Originally Posted by retro
Although I belong to a group of analysts who object to using the radical signs with complex numbers here is some help.
$\large{(-3\mathcal{i})(3\mathcal{i})=9}$

$\large{(2+\mathcal{i})(2-\mathcal{i})=5}$

3. ## Re: logarithmic functions and their graphs

How would u represent it without using radical signs

4. ## Re: logarithmic functions and their graphs

Originally Posted by retro
How would u represent it without using radical signs
Use the 1/2 power: $\displaystyle \left(\frac{(-3i)(3i)}{(2+ i)(2- i)}\right)^{1/2}$

What I know: common logarithms use base-10.

What I think I know: a logarithm is an exponent.
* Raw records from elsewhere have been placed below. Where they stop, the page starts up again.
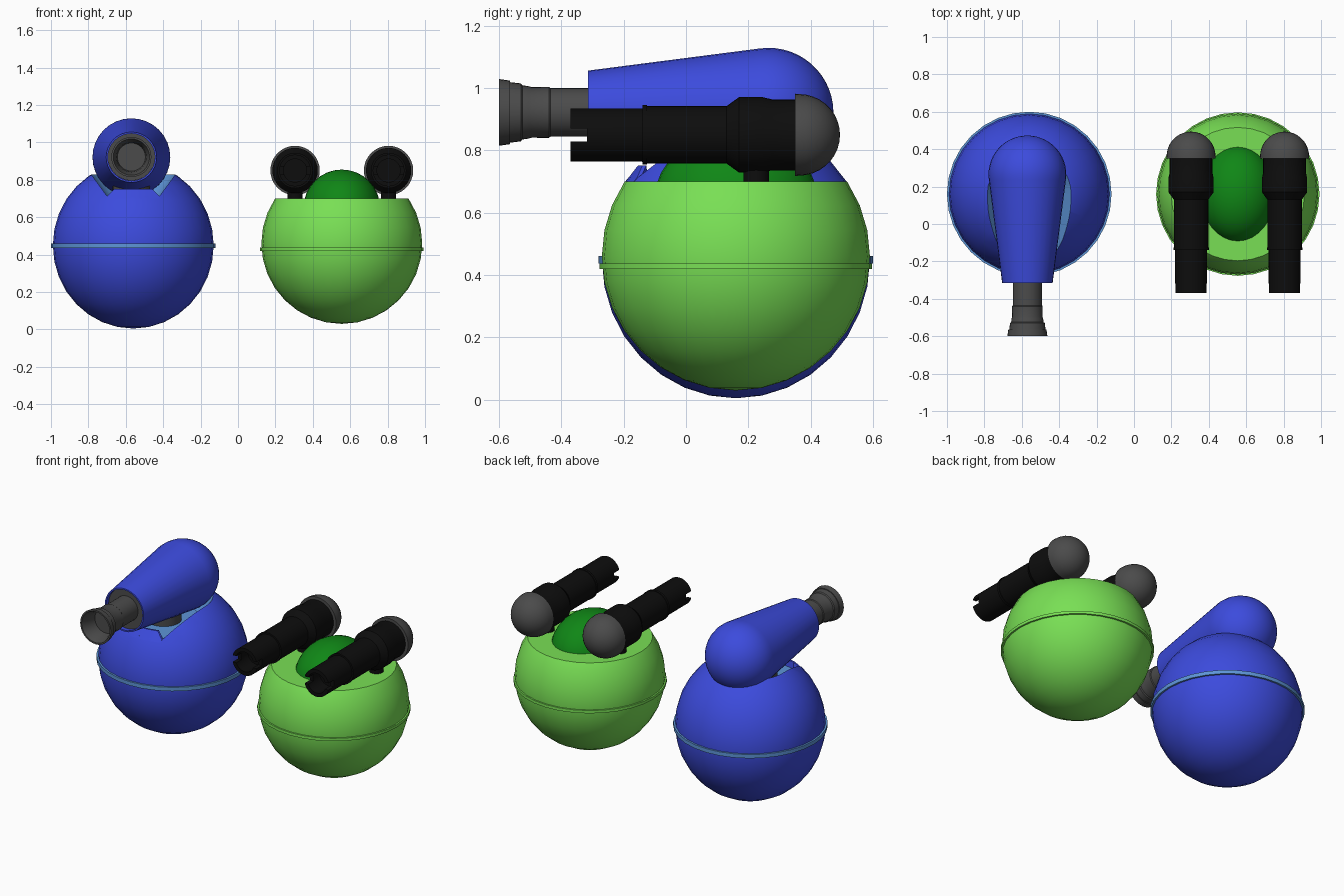
import bpy, bmesh
from math import sin, cos, pi, radians, sqrt
from mathutils import Matrix, Vector

if "Cube" in bpy.data.objects:
    bpy.data.objects.remove(bpy.data.objects["Cube"])


def mat(name, r, g, b):
    m = bpy.data.materials.new(name)
    m.diffuse_color = (r, g, b, 1)
    m.use_nodes = True
    m.node_tree.nodes["Principled BSDF"].inputs["Base Color"].default_value = m.diffuse_color
    return m


BLUE = mat("blue", 0.045, 0.07, 0.72)
SKY = mat("light_blue", 0.11, 0.30, 0.68)
GREEN = mat("green", 0.19, 0.74, 0.09)
DEEP = mat("deep_green", 0.005, 0.24, 0.008)
STEEL = mat("dark_grey", 0.07, 0.07, 0.07)
BLACK = mat("black", 0.004, 0.004, 0.004)


def finish(name, bm, *mats):
    bmesh.ops.recalc_face_normals(bm, faces=bm.faces)
    me = bpy.data.meshes.new(name)
    bm.to_mesh(me)
    bm.free()
    ob = bpy.data.objects.new(name, me)
    bpy.context.collection.objects.link(ob)
    for m in mats:
        me.materials.append(m)
    smooth(ob)
    return ob


def smooth(ob):
    bpy.ops.object.select_all(action='DESELECT')
    ob.select_set(True)
    bpy.context.view_layer.objects.active = ob
    bpy.ops.object.shade_smooth_by_angle(angle=radians(35))


def ball(loc, scale, seg=32):
    bm = bmesh.new()
    bmesh.ops.create_uvsphere(bm, u_segments=seg, v_segments=seg // 2, radius=1,
                              matrix=Matrix.Translation(loc) @ Matrix.Diagonal((*scale, 1)))
    return bm


def disc(name, loc, r, h, m, seg=32):
    bm = bmesh.new()
    bmesh.ops.create_cone(bm, cap_ends=True, segments=seg, radius1=r, radius2=r,
                          depth=h, matrix=Matrix.Translation(loc))
    return finish(name, bm, m)


def lathe(name, x, z, profile, m, seg=32):
    """Revolve (y, radius) points about an axis parallel to y."""
    bm = bmesh.new()
    rings = []
    for y, r in profile:
        if r < 1e-5:
            rings.append([bm.verts.new((x, y, z))])
        else:
            rings.append([bm.verts.new((x + r * cos(2 * pi * i / seg), y,
                                        z + r * sin(2 * pi * i / seg))) for i in range(seg)])
    for a, b in zip(rings, rings[1:]):
        for i in range(seg):
            j = (i + 1) % seg
            f = [a[i % len(a)], a[j % len(a)], b[j % len(b)], b[i % len(b)]]
            bm.faces.new(list(dict.fromkeys(f)))
    return finish(name, bm, m)


def cut(ob, cutter):
    mod = ob.modifiers.new("cut", 'BOOLEAN')
    mod.operation, mod.solver, mod.object = 'DIFFERENCE', 'EXACT', cutter
    bpy.context.view_layer.objects.active = ob
    bpy.ops.object.modifier_apply(modifier=mod.name)
    bpy.data.objects.remove(cutter)
    smooth(ob)


# ---- Blue turret ----
BX, CY, BZ, BR, BH = -0.56, 0.16, 0.45, 0.43, 0.445
body = finish("blue_body", ball((BX, CY, BZ), (BR, BR, BH)), BLUE, SKY)

# cradle cutter: sloping trough, open at the front and round at the rear
bm = bmesh.new()
loops = []
for z, hw in ((0.713, 0.14), (0.98, 0.335)):
    plan = [(-hw, -0.6), (hw, -0.6)]
    plan += [(hw * cos(pi * i / 16), CY + hw * sin(pi * i / 16)) for i in range(17)]
    loops.append([bm.verts.new((BX + px, py, z)) for px, py in plan])
n = len(loops[0])
for i in range(n):
    j = (i + 1) % n
    bm.faces.new((loops[0][i], loops[0][j], loops[1][j], loops[1][i]))
for lp in loops:
    bm.faces.new(lp)
for f in bm.faces:
    f.material_index = 1
cut(body, finish("cradle_cutter", bm, BLUE, SKY))

# raised lip at the front of the cradle
bm = bmesh.new()
sections = []
for dx, top in ((-0.14, 0.714), (-0.1, 0.752), (-0.035, 0.752),
                (0.035, 0.752), (0.1, 0.752), (0.14, 0.714)):
    def front(z):
        return CY - BR * sqrt(1 - (dx / BR) ** 2 - ((z - BZ) / BH) ** 2)
    yb, yt = front(0.70), front(top)
    sections.append([bm.verts.new((BX + dx, y, z)) for y, z in
                     ((yb, 0.70), (yt, top), (yt + 0.012, top), (yt + 0.02, 0.70))])
for a, b in zip(sections, sections[1:]):
    for i in range(4):
        bm.faces.new((a[i], a[(i + 1) % 4], b[(i + 1) % 4], b[i]))
bm.faces.new(sections[0])
bm.faces.new(sections[-1])
finish("cradle_lip", bm, BLUE)

disc("blue_belt", (BX, CY, 0.449), 0.44, 0.024, SKY)
disc("cannon_mount", (-0.57, 0.08, 0.75), 0.1, 0.1, STEEL)

# tapered cannon housing with a rounded rear
arc = [(0.265 + 0.208 * cos(radians(a)), 0.208 * sin(radians(a))) for a in range(98, 0, -7)]
lathe("cannon_housing", -0.57, 0.921,
      [(-0.27, 0), (-0.27, 0.126), (-0.315, 0.126), (-0.315, 0.135)] + arc + [(0.473, 0)], BLUE)

# nozzle with stepped flare and bore
lathe("cannon_nozzle", -0.57, 0.922,
      [(-0.5, 0), (-0.5, 0.075), (-0.55, 0.08), (-0.6, 0.097), (-0.6, 0.107), (-0.565, 0.102),
       (-0.565, 0.097), (-0.53, 0.093), (-0.525, 0.087), (-0.505, 0.084), (-0.495, 0.081),
       (-0.44, 0.082), (-0.435, 0.078), (-0.29, 0.078), (-0.29, 0.126), (-0.275, 0.126),
       (-0.275, 0)], STEEL)

# ---- Green turret ----
GX, GZ = 0.555, 0.46
bm = ball((GX, CY, GZ), (0.43, 0.43, 0.43))
bmesh.ops.bisect_plane(bm, geom=bm.verts[:] + bm.edges[:] + bm.faces[:],
                       plane_co=Vector((0, 0, 0.70)), plane_no=Vector((0, 0, 1)),
                       clear_outer=True)
bmesh.ops.holes_fill(bm, edges=[e for e in bm.edges if e.is_boundary], sides=0)
finish("green_body", bm, GREEN)
disc("green_belt", (GX, CY, 0.429), 0.437, 0.018, GREEN)
finish("green_dome", ball((GX, CY, 0.65), (0.205, 0.26, 0.205)), DEEP)

# ---- Twin guns ----
for side, sx in (("left", -1), ("right", 1)):
    x, z = GX + sx * 0.25, 0.85
    gun = lathe(side + "_gun_barrel", x, z,
                [(-0.25, 0), (-0.25, 0.062), (-0.37, 0.062), (-0.37, 0.085), (-0.14, 0.085),
                 (-0.14, 0.095), (-0.125, 0.095), (-0.125, 0.092), (0.13, 0.092),
                 (0.17, 0.121), (0.245, 0.121), (0.275, 0.114), (0.36, 0.114), (0.36, 0)], BLACK)
    # muzzle slot
    bm = bmesh.new()
    bmesh.ops.create_cube(bm, size=1, matrix=Matrix.Translation((x, -0.37, z))
                          @ Matrix.Diagonal((0.3, 0.105, 0.042, 1)))
    cut(gun, finish("slot_cutter", bm, BLACK))
    # rounded rear cap
    lathe(side + "_gun_cap", x, z,
          [(0.35, 0), (0.35, 0.132), (0.362, 0.131)] +
          [(0.362 + 0.132 * sin(radians(a)), 0.131 * cos(radians(a))) for a in range(10, 90, 10)] +
          [(0.494, 0)], STEEL)
    disc(side + "_gun_post", (x, 0.225, 0.725), 0.041, 0.07, BLACK, 24)
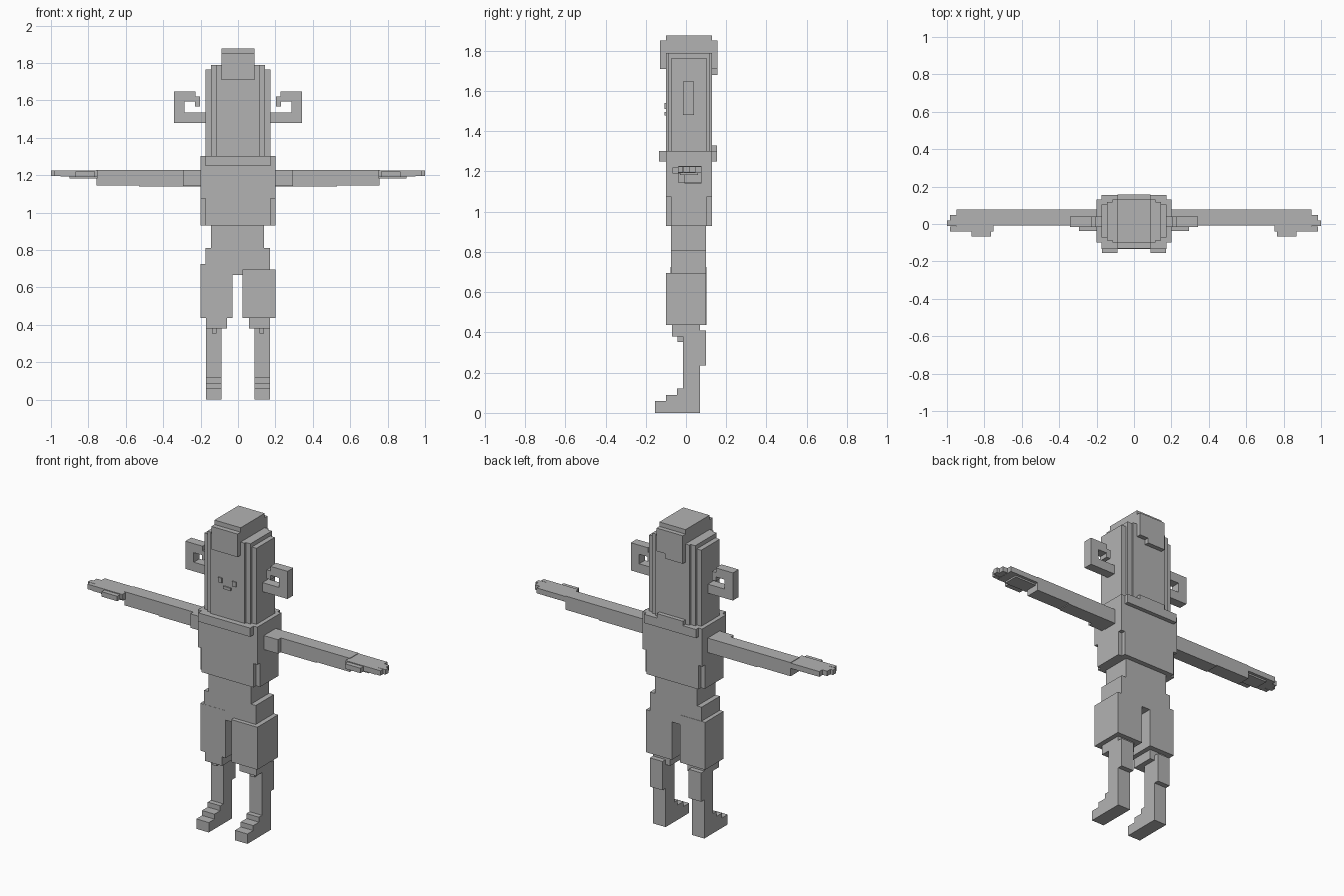
import bpy
import bmesh
from mathutils import Vector

grey = bpy.data.materials.new("plain grey")
grey.diffuse_color = (0.45, 0.45, 0.45, 1)


def part(name, boxes, mirror=False):
    """One object from boxes (x0, x1, y0, y1, z0, z1), optionally mirrored in x."""
    if mirror:
        boxes = boxes + [(-b[1], -b[0]) + tuple(b[2:]) for b in boxes]
    bm = bmesh.new()
    for x0, x1, y0, y1, z0, z1 in boxes:
        cube = bmesh.ops.create_cube(bm, size=1)
        for v in cube["verts"]:
            v.co = Vector(((x0 + x1) / 2 + v.co.x * (x1 - x0),
                           (y0 + y1) / 2 + v.co.y * (y1 - y0),
                           (z0 + z1) / 2 + v.co.z * (z1 - z0)))
    mesh = bpy.data.meshes.new(name)
    bm.to_mesh(mesh)
    bm.free()
    mesh.materials.append(grey)
    obj = bpy.data.objects.new(name, mesh)
    bpy.context.collection.objects.link(obj)
    return obj


# Head with stepped corners
part("head", [
    (-0.115, 0.115, -0.10, 0.13, 1.28, 1.79),
    (-0.145, 0.145, -0.088, 0.118, 1.28, 1.79),
    (-0.175, 0.175, -0.073, 0.103, 1.28, 1.765)])

# Cap of hair with a front and a back flap
part("hair_cap", [
    (-0.088, 0.088, -0.10, 0.13, 1.77, 1.877),
    (-0.088, 0.088, -0.13, -0.09, 1.71, 1.85),
    (-0.088, 0.088, 0.12, 0.157, 1.71, 1.85),
    (-0.088, 0.03, 0.12, 0.157, 1.68, 1.72)])

# Small raised face details
part("eyes", [(0.035, 0.06, -0.107, -0.098, 1.51, 1.54)], mirror=True)
part("mouth", [(-0.025, 0.025, -0.107, -0.098, 1.478, 1.495)])

# Hooked side loops
part("ear_loops", [
    (0.165, 0.343, -0.015, 0.04, 1.48, 1.535),
    (0.287, 0.343, -0.015, 0.04, 1.50, 1.648),
    (0.228, 0.30, -0.015, 0.04, 1.593, 1.648),
    (0.203, 0.23, -0.015, 0.04, 1.567, 1.62)], mirror=True)

# Collar
part("collar", [
    (-0.175, 0.175, -0.133, 0.155, 1.25, 1.303),
    (-0.20, 0.20, -0.10, 0.13, 1.245, 1.303),
    (-0.088, 0.088, 0.125, 0.155, 1.29, 1.33)])

# Torso, notched at the lower corners
part("torso", [
    (-0.20, 0.20, -0.10, 0.13, 1.075, 1.25),
    (-0.175, 0.175, -0.10, 0.13, 0.93, 1.08),
    (-0.20, 0.20, -0.075, 0.105, 0.93, 1.08)])

# Waist and hips
part("waist", [(-0.145, 0.14, -0.075, 0.10, 0.80, 0.94)])
part("hips", [(-0.175, 0.172, -0.075, 0.10, 0.667, 0.81)])

# Short trouser legs, slightly uneven
part("left_trouser_leg", [(0.025, 0.20, -0.10, 0.10, 0.437, 0.695)])
part("right_trouser_leg", [(-0.20, -0.03, -0.076, 0.102, 0.437, 0.725)])

# Knees, shins and calves
part("lower_legs", [
    (0.058, 0.172, -0.07, 0.07, 0.38, 0.44),
    (0.115, 0.14, -0.043, 0.0, 0.353, 0.39),
    (0.088, 0.172, -0.015, 0.07, 0.0, 0.44),
    (0.088, 0.172, 0.06, 0.10, 0.235, 0.41)], mirror=True)

# Stepped feet
part("feet", [
    (0.088, 0.172, -0.155, 0.0, 0.0, 0.06),
    (0.088, 0.172, -0.10, 0.0, 0.05, 0.09),
    (0.088, 0.172, -0.045, 0.0, 0.08, 0.12)], mirror=True)

# Straight arms with a front shoulder block
part("arms", [
    (0.19, 0.53, -0.008, 0.077, 1.14, 1.228),
    (0.52, 0.757, -0.008, 0.077, 1.145, 1.228),
    (0.19, 0.295, -0.037, 0.0, 1.143, 1.228)], mirror=True)

# Flat hands with thumbs and staggered fingertips
part("hands", [
    (0.75, 0.95, -0.04, 0.077, 1.193, 1.225),
    (0.765, 0.87, -0.067, -0.03, 1.19, 1.22),
    (0.75, 0.90, -0.03, 0.06, 1.183, 1.20),
    (0.94, 0.985, -0.04, -0.014, 1.195, 1.225),
    (0.94, 1.0, -0.012, 0.018, 1.195, 1.225),
    (0.94, 0.983, 0.018, 0.048, 1.195, 1.225)], mirror=True)
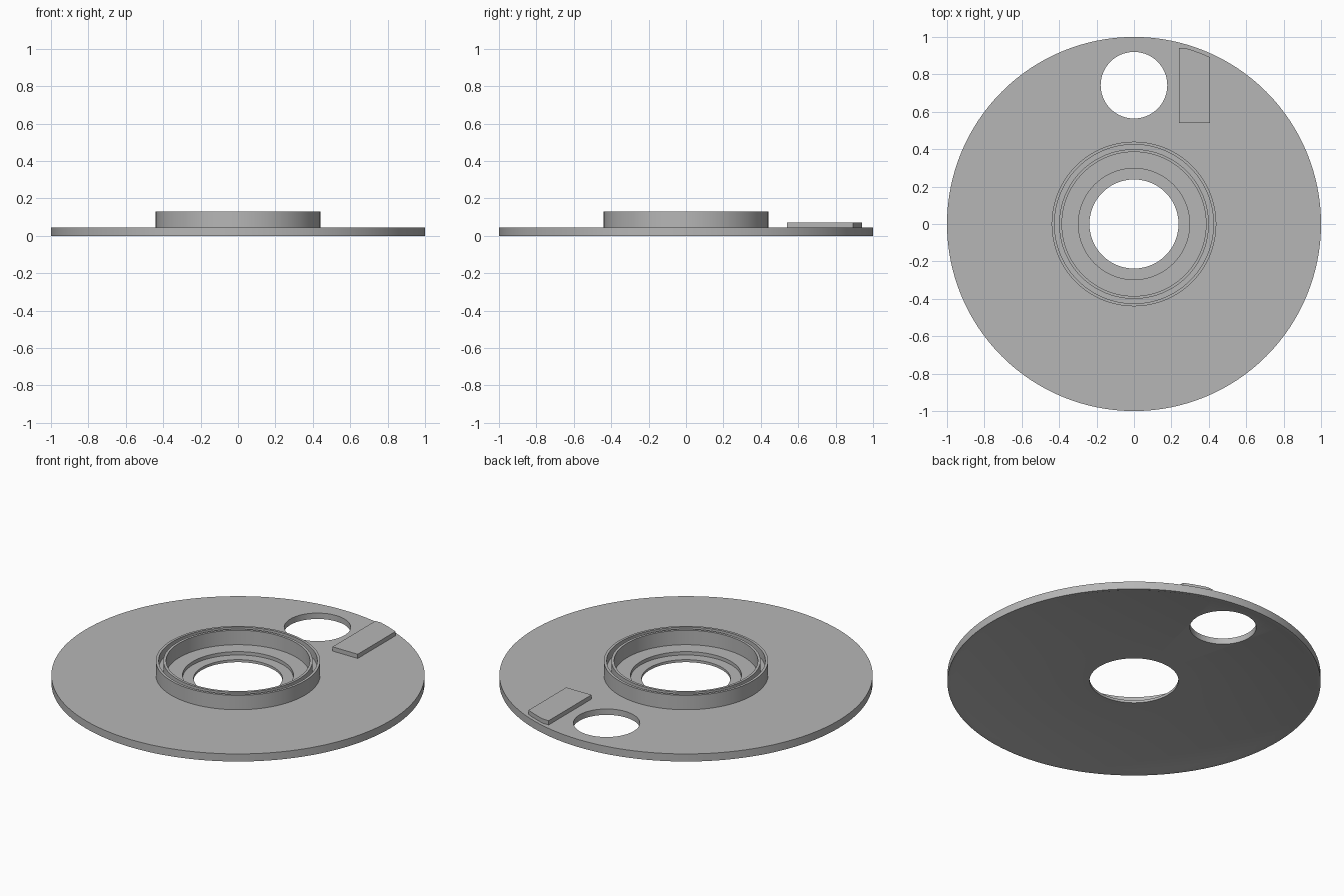
import bpy, bmesh, math

cube = bpy.data.objects.get("Cube")
if cube:
    bpy.data.objects.remove(cube, do_unlink=True)

SEGMENTS = 128

grey = bpy.data.materials.new("plain_grey")
grey.use_nodes = True
color = (0.47, 0.47, 0.47, 1)
grey.diffuse_color = color
grey.node_tree.nodes["Principled BSDF"].inputs["Base Color"].default_value = color


def add_object(name, bm):
    bmesh.ops.recalc_face_normals(bm, faces=bm.faces[:])
    mesh = bpy.data.meshes.new(name)
    bm.to_mesh(mesh)
    bm.free()
    mesh.materials.append(grey)
    obj = bpy.data.objects.new(name, mesh)
    bpy.context.collection.objects.link(obj)
    return obj


def lathe(name, profile):
    """Revolve a closed (radius, height) outline around z."""
    bm = bmesh.new()
    verts = [bm.verts.new((r, 0, z)) for r, z in profile]
    edges = [bm.edges.new((a, b)) for a, b in zip(verts, verts[1:] + verts[:1])]
    bmesh.ops.spin(bm, geom=verts + edges, cent=(0, 0, 0), axis=(0, 0, 1),
                   angle=math.tau, steps=SEGMENTS)
    bmesh.ops.remove_doubles(bm, verts=bm.verts[:], dist=1e-5)
    return add_object(name, bm)


def prism(name, outline, bottom, top):
    """Extrude a flat (x, y) outline upward."""
    bm = bmesh.new()
    face = bm.faces.new([bm.verts.new((x, y, bottom)) for x, y in outline])
    result = bmesh.ops.extrude_face_region(bm, geom=[face])
    moved = [v for v in result["geom"] if isinstance(v, bmesh.types.BMVert)]
    bmesh.ops.translate(bm, verts=moved, vec=(0, 0, top - bottom))
    return add_object(name, bm)


def smooth(obj):
    bpy.ops.object.select_all(action='DESELECT')
    obj.select_set(True)
    bpy.context.view_layer.objects.active = obj
    bpy.ops.object.shade_smooth_by_angle(angle=math.radians(25))


# Disc with raised hub, hub groove, stepped bore and recessed underside
disc = lathe("disc_with_hub", [
    (1.0, 0), (1.0, 0.045),                                   # outer rim
    (0.44, 0.045), (0.44, 0.13), (0.425, 0.13),               # outer hub wall
    (0.425, 0.08), (0.40, 0.08), (0.40, 0.13), (0.385, 0.13), # hub groove
    (0.385, 0.045), (0.297, 0.045), (0.297, 0.025),           # stepped bore
    (0.238, 0.025), (0.238, 0.01),
    (0.955, 0.01), (0.983, 0)])                               # underside lip

# Round hole near the back edge
cutter = prism("hole_cutter", [
    (0.178 * math.cos(math.tau * i / 64), 0.742 + 0.178 * math.sin(math.tau * i / 64))
    for i in range(64)], -0.1, 0.2)
cutter.hide_render = True
cut = disc.modifiers.new("round_hole", 'BOOLEAN')
cut.operation = 'DIFFERENCE'
cut.solver = 'EXACT'
cut.object = cutter
bpy.context.view_layer.objects.active = disc
disc.select_set(True)
bpy.ops.object.modifier_apply(modifier=cut.name)
bpy.data.objects.remove(cutter, do_unlink=True)
smooth(disc)

# Raised pad whose outer corner follows the rim
arc = [(x, math.sqrt(0.98 ** 2 - x * x))
       for x in (0.405 - 0.128 * i / 8 for i in range(9))]
pad = prism("raised_pad", [(0.24, 0.54), (0.405, 0.54)] + arc + [(0.24, 0.94)], 0.04, 0.07)
smooth(pad)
What was wrong with doing exactly what you were told to do?
"Choose two numbers". Okay, I choose 3 an 7. "Take their common logarithms" log(3)= 0.4771 and log(7)= 0.8451. "Add the logarithms" log(3)+ log(7)= 0.4771+ 0.8451= 1.3222. "Take the logarithm of their product". 3*7= 21 and log(21)= 1.3222. Hmmm! Now choose three numbers and try it again!

In the future post two different questions in different threads. People who have already responded to the first question might not look at the thread again and not see the new question.

5. ## Re: logarithmic functions and their graphs

Originally Posted by retro
How would u represent it without using radical signs
If you are still asking about $\sqrt{\dfrac{(-3i)(3i)}{(2+i)(2-i)}}$ then

Originally Posted by Plato
Although I belong to a group of analysts who object to using the radical signs with complex numbers here is some help.
$\large{(-3\mathcal{i})(3\mathcal{i})=9}$
$\large{(2+\mathcal{i})(2-\mathcal{i})=5}$
So that we have
\begin{align*}\sqrt{\dfrac{(-3i)(3i)}{(2+i)(2-i)}}&=\sqrt{\dfrac{9}{5}} \\&=\dfrac{3}{\sqrt 5}\\&=\dfrac{3\sqrt 5}{5} \end{align*}